Pump

The pump in the anti-lock braking system restores the pressure released by the valves to the hydraulic brakes. At the first detection of wheel slip, the valve releases when the controller sends the signal. The pump restores the desired amount of pressure released by the valve to the braking system. The controller modulates the status of the pumps to provide the amount of pressure desired to reduce slipping.

Valves

Each brake controlled by the ABS includes a valve in its brake line. The valve in some systems has three positions. In the first position, the valve is open. The pressure is passed right from the master cylinder to the brake. In the second position, the valve blocks the brake line which isolates it from the master cylinder. This valve position doesn’t allow the pressure to increase. In the third position, the valve releases pressure from the brakes.

Wheel Speed Sensors

Wheel Speed Sensors determine the acceleration and deceleration of a wheel. The speed sensors use a Hall Effect sensor and a magnet, or an electromagnetic coil and a toothed wheel for generating a signal. The differential or rotation of the wheel creates a magnetic field around the speed sensor. The magnetic field fluctuation generates a voltage in the speed sensor.
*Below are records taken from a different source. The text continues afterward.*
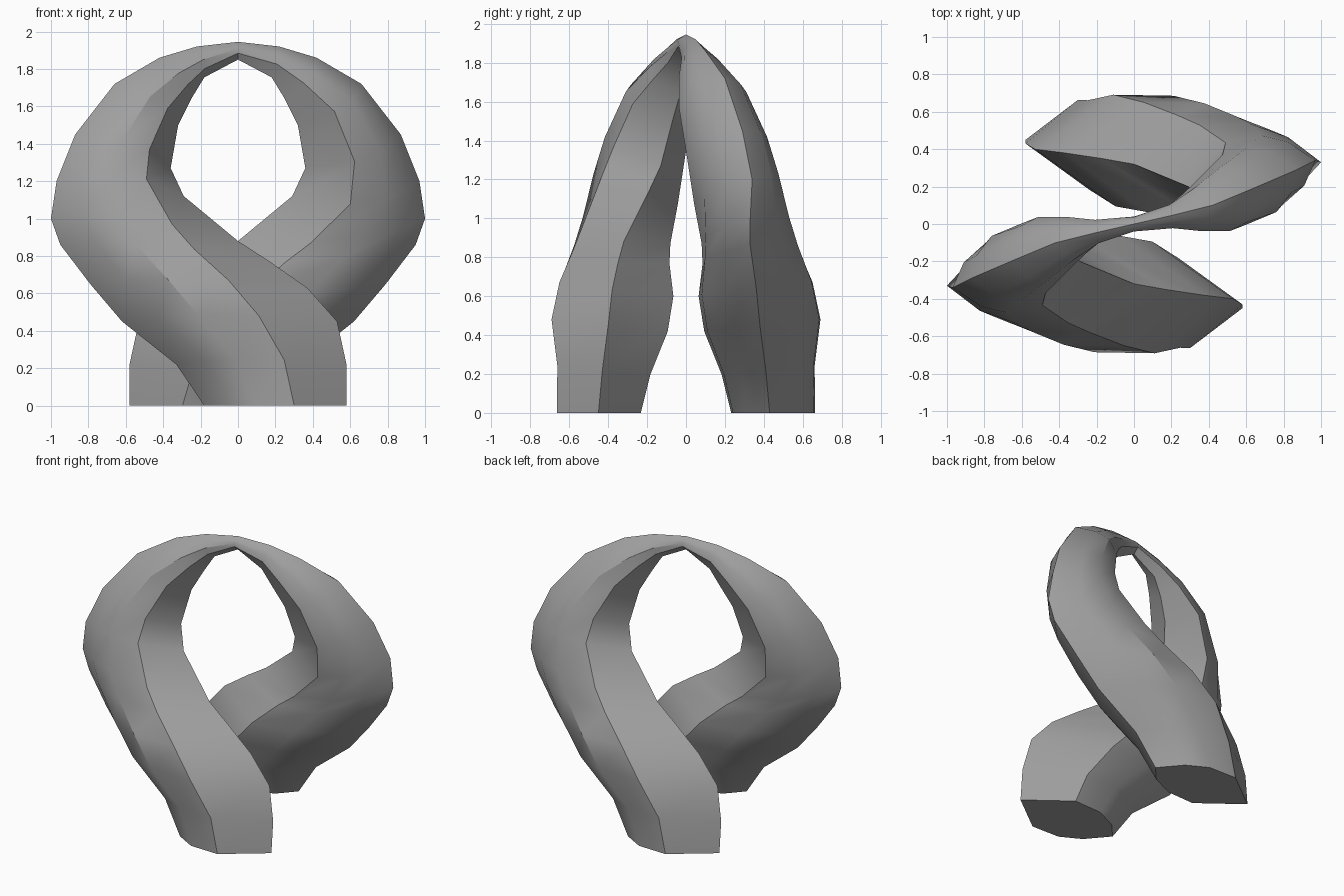
import bpy
import bmesh
import math
from mathutils import Matrix, Vector

default_cube = bpy.data.objects.get("Cube")
if default_cube:
    bpy.data.objects.remove(default_cube, do_unlink=True)

# Half of the looping band, from the front foot up to the crown:
# outer edge, inner edge, then front and back thickness
STATIONS = [
    ((-.18, -.43, 0), (.58, -.45, 0), .22, .21),
    ((-.33, -.41, .22), (.58, -.43, .22), .24, .24),
    ((-.62, -.38, .45), (.53, -.4, .45), .3, .3),
    ((-.79, -.36, .65), (.37, -.38, .63), .28, .31),
    ((-.95, -.33, .86), (.17, -.35, .77), .24, .26),
    ((-1, -.33, 1), (0, -.32, .88), .21, .25),
    ((-.97, -.34, 1.2), (-.29, -.2, 1.12), .2, .23),
    ((-.87, -.29, 1.45), (-.36, -.13, 1.27), .2, .2),
    ((-.66, -.2, 1.72), (-.32, -.07, 1.5), .17, .17),
    ((-.42, -.1, 1.86), (-.25, -.03, 1.64), .12, .1),
    ((-.22, -.05, 1.92), (-.18, -.01, 1.755), .07, .05),
    ((0, 0, 1.945), (0, 0, 1.85), .04, .04),
]

# Almond cross-section: position along the chord, signed share of thickness
SECTION = [(0, 0), (.17, .66), (.36, 1), (.64, 1), (1, 0),
           (.62, -1), (.34, -.93), (.13, -.55)]


def make_material(name, colour):
    material = bpy.data.materials.new(name)
    material.use_nodes = True
    material.diffuse_color = colour
    shader = next(n for n in material.node_tree.nodes if n.type == 'BSDF_PRINCIPLED')
    shader.inputs["Base Color"].default_value = colour
    return material


def half_band_rings():
    """Cross-section loops from the front foot to the crown."""
    centres = [(Vector(outer) + Vector(inner)) / 2 for outer, inner, _, _ in STATIONS]
    last = len(STATIONS) - 1
    rings = []
    for i, (outer, inner, front, back) in enumerate(STATIONS):
        outer, inner = Vector(outer), Vector(inner)
        if i == last:
            normal = Vector((0, -1, 0))
        else:
            tangent = centres[i + 1] - centres[max(i - 1, 0)]
            normal = tangent.cross(inner - outer).normalized()
            if normal.y > 0:
                normal.negate()
        if i == 0:
            normal.z = 0
            normal.normalize()
        ring = []
        for along, share in SECTION:
            depth = share * (front if share > 0 else back)
            ring.append(outer.lerp(inner, along) + normal * depth)
        rings.append(ring)
    return rings


def turned(ring):
    """Half turn about the upright axis, with section points matched up."""
    spin = Matrix.Rotation(math.pi, 3, 'Z')
    # Front of one half meets the back of the other at the crown
    swapped = [ring[0]] + ring[:0:-1]
    return [spin @ point for point in swapped]


def build_band(name, material):
    half = half_band_rings()
    rings = half + [turned(ring) for ring in reversed(half[:-1])]
    bm = bmesh.new()
    loops = [[bm.verts.new(point) for point in ring] for ring in rings]
    count = len(SECTION)
    for lower, upper in zip(loops, loops[1:]):
        for k in range(count):
            n = (k + 1) % count
            bm.faces.new((lower[k], lower[n], upper[n], upper[k]))
    # Flat soles
    bm.faces.new(loops[0])
    bm.faces.new(loops[-1])
    bmesh.ops.recalc_face_normals(bm, faces=bm.faces)
    mesh = bpy.data.meshes.new(name)
    bm.to_mesh(mesh)
    bm.free()
    mesh.materials.append(material)
    band = bpy.data.objects.new(name, mesh)
    bpy.context.collection.objects.link(band)
    return band


stone = make_material("grey_stone", (.35, .35, .35, 1))
loop_band = build_band("twisted_loop", stone)

# Soft facets with crisp ribs
bpy.ops.object.select_all(action='DESELECT')
loop_band.select_set(True)
bpy.context.view_layer.objects.active = loop_band
bpy.ops.object.shade_smooth_by_angle(angle=math.radians(30))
The Working of the Anti-Lock Braking System

The anti-lock braking system works with the regular braking system by pumping them automatically. The controller of the Anti-Lock Braking system monitors the sensors at all times. It looks out for any unexpected decelerations in the wheels. If a deceleration is sensed, the ABS system works to stop the vehicle evenly and quickly.

Such a rapid deceleration isn’t possible without reducing the amount of pressure to that brake until the brake reaches the point of acceleration. The controller then increases the pressure until the vehicle decelerates again. ABS handle this before the wheel can change the speed. As a result, the speed of the wheel slows down. At this point, the brakes keep the wheels close to the lock up threshold. This provides maximum braking power to the system.
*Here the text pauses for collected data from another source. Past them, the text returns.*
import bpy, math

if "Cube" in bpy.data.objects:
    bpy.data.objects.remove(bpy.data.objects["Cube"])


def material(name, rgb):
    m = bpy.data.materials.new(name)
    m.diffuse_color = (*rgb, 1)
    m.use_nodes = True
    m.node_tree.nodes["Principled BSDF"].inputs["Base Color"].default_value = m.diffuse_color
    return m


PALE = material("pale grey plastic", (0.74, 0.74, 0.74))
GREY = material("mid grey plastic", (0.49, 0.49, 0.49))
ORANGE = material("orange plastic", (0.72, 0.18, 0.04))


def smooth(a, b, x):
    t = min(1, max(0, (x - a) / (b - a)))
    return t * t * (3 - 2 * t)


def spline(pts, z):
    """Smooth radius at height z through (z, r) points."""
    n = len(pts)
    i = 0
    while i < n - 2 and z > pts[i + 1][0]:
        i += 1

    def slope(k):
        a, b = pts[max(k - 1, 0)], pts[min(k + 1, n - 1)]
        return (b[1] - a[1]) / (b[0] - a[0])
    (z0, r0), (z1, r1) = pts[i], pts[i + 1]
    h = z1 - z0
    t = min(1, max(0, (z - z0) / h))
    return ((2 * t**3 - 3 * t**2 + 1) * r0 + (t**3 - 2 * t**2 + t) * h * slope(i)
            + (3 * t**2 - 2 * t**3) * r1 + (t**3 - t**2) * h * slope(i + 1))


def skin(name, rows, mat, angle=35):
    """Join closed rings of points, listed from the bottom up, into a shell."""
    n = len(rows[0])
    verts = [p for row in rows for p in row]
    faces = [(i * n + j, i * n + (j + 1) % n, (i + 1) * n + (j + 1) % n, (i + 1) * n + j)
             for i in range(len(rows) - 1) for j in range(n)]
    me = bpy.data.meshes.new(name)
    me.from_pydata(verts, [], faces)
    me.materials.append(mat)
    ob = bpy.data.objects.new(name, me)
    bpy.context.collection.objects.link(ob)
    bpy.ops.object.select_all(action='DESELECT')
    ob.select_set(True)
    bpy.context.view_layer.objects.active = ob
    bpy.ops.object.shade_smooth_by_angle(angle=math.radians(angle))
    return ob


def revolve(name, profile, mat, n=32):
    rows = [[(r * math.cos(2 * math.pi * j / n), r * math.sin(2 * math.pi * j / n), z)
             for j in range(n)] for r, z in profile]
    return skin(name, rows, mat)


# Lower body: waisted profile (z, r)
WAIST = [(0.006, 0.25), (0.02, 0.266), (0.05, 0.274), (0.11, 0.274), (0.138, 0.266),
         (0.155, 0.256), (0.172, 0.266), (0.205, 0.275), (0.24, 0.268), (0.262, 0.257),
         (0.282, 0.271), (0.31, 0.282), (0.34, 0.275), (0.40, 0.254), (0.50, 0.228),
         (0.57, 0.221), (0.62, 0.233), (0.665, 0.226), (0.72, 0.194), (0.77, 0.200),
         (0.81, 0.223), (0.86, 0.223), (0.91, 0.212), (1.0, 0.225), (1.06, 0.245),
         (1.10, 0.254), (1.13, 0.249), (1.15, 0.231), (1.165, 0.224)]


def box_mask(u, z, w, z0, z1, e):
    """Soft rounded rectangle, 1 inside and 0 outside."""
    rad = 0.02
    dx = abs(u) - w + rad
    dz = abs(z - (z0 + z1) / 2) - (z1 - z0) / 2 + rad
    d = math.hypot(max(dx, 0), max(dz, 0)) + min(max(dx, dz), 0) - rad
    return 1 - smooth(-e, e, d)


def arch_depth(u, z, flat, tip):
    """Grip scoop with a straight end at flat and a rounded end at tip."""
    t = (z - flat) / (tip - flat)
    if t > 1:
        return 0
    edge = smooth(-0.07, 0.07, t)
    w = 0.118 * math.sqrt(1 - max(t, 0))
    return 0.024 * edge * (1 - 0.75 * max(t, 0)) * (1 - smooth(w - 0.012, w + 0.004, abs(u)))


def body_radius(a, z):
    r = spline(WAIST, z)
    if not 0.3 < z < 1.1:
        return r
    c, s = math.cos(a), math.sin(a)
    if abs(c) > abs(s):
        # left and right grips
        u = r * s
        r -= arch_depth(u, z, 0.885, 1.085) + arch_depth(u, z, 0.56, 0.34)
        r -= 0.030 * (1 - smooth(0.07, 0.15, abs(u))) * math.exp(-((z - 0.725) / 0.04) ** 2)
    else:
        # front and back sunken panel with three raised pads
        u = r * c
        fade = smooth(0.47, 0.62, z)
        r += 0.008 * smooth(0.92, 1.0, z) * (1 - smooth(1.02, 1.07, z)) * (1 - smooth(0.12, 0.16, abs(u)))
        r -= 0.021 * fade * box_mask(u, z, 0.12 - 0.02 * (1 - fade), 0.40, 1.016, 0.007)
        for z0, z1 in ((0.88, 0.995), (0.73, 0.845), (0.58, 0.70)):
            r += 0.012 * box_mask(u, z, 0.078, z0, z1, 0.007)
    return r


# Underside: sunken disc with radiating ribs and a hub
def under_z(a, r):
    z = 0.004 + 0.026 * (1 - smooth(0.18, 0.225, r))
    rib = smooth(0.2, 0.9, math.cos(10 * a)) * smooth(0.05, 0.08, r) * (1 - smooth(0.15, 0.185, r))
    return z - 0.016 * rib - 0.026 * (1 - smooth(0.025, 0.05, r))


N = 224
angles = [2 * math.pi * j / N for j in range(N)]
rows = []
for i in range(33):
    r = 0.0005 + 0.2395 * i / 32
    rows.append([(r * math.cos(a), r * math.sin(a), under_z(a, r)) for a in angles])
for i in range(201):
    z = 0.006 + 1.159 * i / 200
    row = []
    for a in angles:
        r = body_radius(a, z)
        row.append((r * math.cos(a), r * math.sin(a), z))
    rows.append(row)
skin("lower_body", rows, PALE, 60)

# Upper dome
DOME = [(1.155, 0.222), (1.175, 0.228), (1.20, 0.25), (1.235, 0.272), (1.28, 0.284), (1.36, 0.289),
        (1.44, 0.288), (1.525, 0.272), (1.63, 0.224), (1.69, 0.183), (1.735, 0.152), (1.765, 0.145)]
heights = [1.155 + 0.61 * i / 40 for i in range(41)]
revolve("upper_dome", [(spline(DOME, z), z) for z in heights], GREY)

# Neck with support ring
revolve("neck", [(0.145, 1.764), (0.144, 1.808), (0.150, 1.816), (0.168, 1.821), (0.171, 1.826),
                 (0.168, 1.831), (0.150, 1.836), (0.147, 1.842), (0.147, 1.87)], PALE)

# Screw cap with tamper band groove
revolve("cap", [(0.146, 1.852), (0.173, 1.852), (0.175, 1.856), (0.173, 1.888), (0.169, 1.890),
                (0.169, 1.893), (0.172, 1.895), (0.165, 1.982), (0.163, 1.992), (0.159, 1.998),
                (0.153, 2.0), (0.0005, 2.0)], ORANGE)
Does the Anti-Lock Braking System work?

Yes, the anti-lock braking system helps stop a vehicle safely. The system prevents the wheels of the vehicle from locking up and stops the vehicle in the shortest distance possible, even on the slippery surfaces.
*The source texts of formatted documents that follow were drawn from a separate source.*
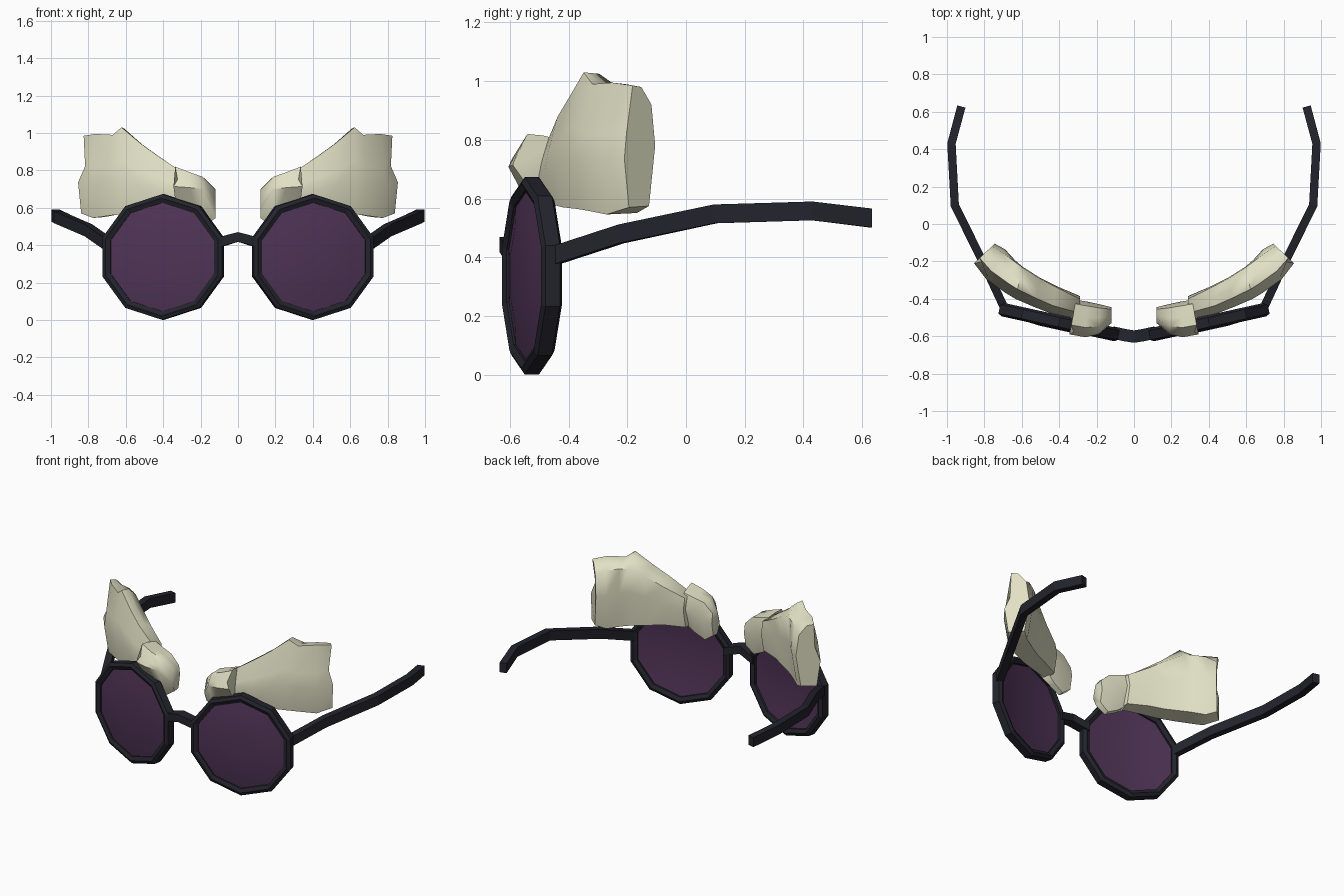
import bpy, bmesh, math
from mathutils import Vector, Matrix

if "Cube" in bpy.data.objects:
    bpy.data.objects.remove(bpy.data.objects["Cube"])


def material(name, rgb):
    m = bpy.data.materials.new(name)
    m.diffuse_color = (*rgb, 1)
    m.use_nodes = True
    m.node_tree.nodes["Principled BSDF"].inputs["Base Color"].default_value = m.diffuse_color
    return m


FRAME = material("dark frame", (0.017, 0.017, 0.026))
LENS = material("purple lens", (0.079, 0.034, 0.093))
BROW = material("pale cream", (0.76, 0.75, 0.56))


def finish(name, verts, faces, mat, mirror=True, smooth=None):
    me = bpy.data.meshes.new(name)
    me.from_pydata([tuple(v) for v in verts], [], faces)
    bm = bmesh.new()
    bm.from_mesh(me)
    bmesh.ops.recalc_face_normals(bm, faces=bm.faces)
    bm.to_mesh(me)
    bm.free()
    me.materials.append(mat)
    ob = bpy.data.objects.new(name, me)
    bpy.context.collection.objects.link(ob)
    if smooth:
        bpy.ops.object.select_all(action='DESELECT')
        ob.select_set(True)
        bpy.context.view_layer.objects.active = ob
        bpy.ops.object.shade_smooth_by_angle(angle=math.radians(smooth))
    if mirror:
        ob.modifiers.new("mirror", 'MIRROR').use_axis[0] = True
    return ob


def loft(rings, closed=False):
    """Skin a list of equal point rings, capping the ends unless closed."""
    n, k = len(rings[0]), len(rings)
    verts = [p for r in rings for p in r]
    faces = []
    for i in range(k if closed else k - 1):
        a, b = i * n, (i + 1) % k * n
        faces += [(a + j, a + (j + 1) % n, b + (j + 1) % n, b + j) for j in range(n)]
    if not closed:
        faces += [tuple(range(n)), tuple(range((k - 1) * n, k * n))]
    return verts, faces


def bar(path, w, h):
    """Rectangular bar along a path: w across in plan, h tall."""
    pts = [Vector(p) for p in path]
    rings = []
    for i, p in enumerate(pts):
        d = pts[min(i + 1, len(pts) - 1)] - pts[max(i - 1, 0)]
        s = Vector((d.y, -d.x, 0)).normalized() * w / 2
        u = Vector((0, 0, h / 2))
        rings.append([p - s - u, p + s - u, p + s + u, p - s + u])
    return loft(rings)


# Ten-sided rims, angled back towards the temples
SIDES = 10
place = Matrix.Translation((0.4, -0.525, 0.337)) @ Matrix.Rotation(math.radians(12.5), 4, 'Z')


def lens_point(i, r, y):
    a = 2 * math.pi * i / SIDES
    return place @ Vector((1.025 * r * math.sin(a), y, r * math.cos(a)))


profile = [(0.29, -0.025), (0.315, -0.036), (0.336, -0.025),
           (0.336, 0.025), (0.315, 0.037), (0.29, 0.025)]
rings = [[lens_point(i, r, y) for r, y in profile] for i in range(SIDES)]
finish("rims", *loft(rings, closed=True), FRAME)

# Domed lenses, front and back skins
rings = [[lens_point(i, r, y) for i in range(SIDES)]
         for r, y in [(0.10, -0.012), (0.2, -0.002), (0.295, 0.012),
                      (0.295, -0.016), (0.2, -0.033), (0.10, -0.041)]]
finish("lenses", *loft(rings), LENS, smooth=30)

# Arched bridge
half = [(0.115, -0.580, 0.41), (0.05, -0.594, 0.43)]
path = [(-x, y, z) for x, y, z in half] + [(0, -0.602, 0.444)] + half[::-1]
finish("bridge", *bar(path, 0.066, 0.052), FRAME, mirror=False)

# Temple arms
path = [(0.70, -0.435, 0.41), (0.80, -0.22, 0.48), (0.958, 0.10, 0.548),
        (0.976, 0.43, 0.558), (0.923, 0.628, 0.534)]
finish("temple_arms", *bar(path, 0.045, 0.064), FRAME)


def brow_ring(plan, z0, zf, zb, dent=0.0, step=0.0, tuck=0.15, belly=0.4):
    """Cross-section from front and back plan points, with heights."""
    f, b = Vector((*plan[:2], 0)), Vector((*plan[2:], 0))

    def at(t, z):
        p = f.lerp(b, t)
        return Vector((p.x, p.y, z))
    mid = z0 + (zf - z0) * belly
    high = at(0.07, mid + (zf - mid) * 0.35)
    high.x -= step
    return [at(tuck, z0), at(0, mid), high, at(0.27, zf), at(0.55, max(zf, zb) - 0.005),
            at(0.88, zb), at(1 - dent, z0 + (zb - z0) * 0.6), at(0.8, z0 + 0.005)]


# Large flaring outer brow tufts
stations = [((0.29, -0.51, 0.29, -0.385), 0.575, 0.785, 0.78),
            ((0.44, -0.48, 0.41, -0.32), 0.58, 0.88, 0.85, 0.08),
            ((0.53, -0.445, 0.50, -0.27), 0.57, 0.945, 0.91, 0.1),
            ((0.635, -0.40, 0.59, -0.21), 0.565, 1.03, 0.96, 0.1),
            ((0.685, -0.37, 0.63, -0.18), 0.56, 0.99, 0.96, 0.08),
            ((0.79, -0.295, 0.69, -0.135), 0.546, 0.995, 0.95),
            ((0.855, -0.21, 0.745, -0.105), 0.57, 0.985, 0.92, 0.0, 0.03)]
finish("outer_brows", *loft([brow_ring(*s) for s in stations]), BROW, smooth=55)

# Small inner brow tufts overlapping them, drooping behind the rims
stations = [((0.12, -0.53, 0.12, -0.445), 0.545, 0.695, 0.70, 0, 0, 0.3),
            ((0.19, -0.59, 0.18, -0.43), 0.50, 0.765, 0.76, 0, 0, 0.6, 0.75),
            ((0.26, -0.605, 0.25, -0.415), 0.535, 0.79, 0.78, 0, 0, 0.6, 0.68),
            ((0.345, -0.59, 0.31, -0.405), 0.585, 0.82, 0.80, 0, 0.02, 0.5, 0.55)]
finish("inner_brows", *loft([brow_ring(*s) for s in stations]), BROW, smooth=55)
According to a study conducted in 1996 by the Insurance Institute, cars equipped with ABS were involved in fewer fatal accidents than the cars that didn’t feature this system. The study stated that although vehicles equipped with ABS were less likely to encounter fatal accidents involving other cars, they were more likely to meet fatal accidents than others. There are a number of speculations for this.

According to some, the drivers operating the cars equipped with ABS used the system incorrectly, either by releasing the brakes or pumping the brakes.

Nevertheless, the recent reports state that the accident rate for cars fitted with an ABS is improving. Regardless, the effectiveness of this system cannot be disregarded. It does work as intended when driver error does not come into play.

When used correctly, a vehicle with ABS slows down more quickly than a vehicle equipped with simply a threshold braking system. It is wise to know how to apply the ABS and how to drive in inclement conditions to maximize safety.

 

The Dos and Do Nots of Using ABS

  • Do apply the brakes as hard as possible and hold until the ABS completes its job to stop the vehicle.
  • You should have your ABS system inspected on a regular basis to ensure maximum safety.
  • Do steer and brake at the same time as ABS allows for this functionality, unlike threshold brakes, increasing the chance to avoid an accident.
  • Don’t ever pump the brake pedal in a vehicle fitted with ABS as this isn’t required.
  • Don’t ever take your foot off of the brake pedal if you need to quickly stop as this will increase the likelihood of an accident occurring.

 

References

http://auto.howstuffworks.com/auto-parts/brakes/brake-types/anti-lock-brake4.htm

http://autorepair.about.com/od/glossary/a/def_ABS.htm

http://www.drivingfast.net/technology/abs.htm

https://en.wikipedia.org/wiki/Anti-lock_braking_system

https://www.tc.gc.ca/eng/motorvehiclesafety/tp-tp13082-abs1_e-214.htm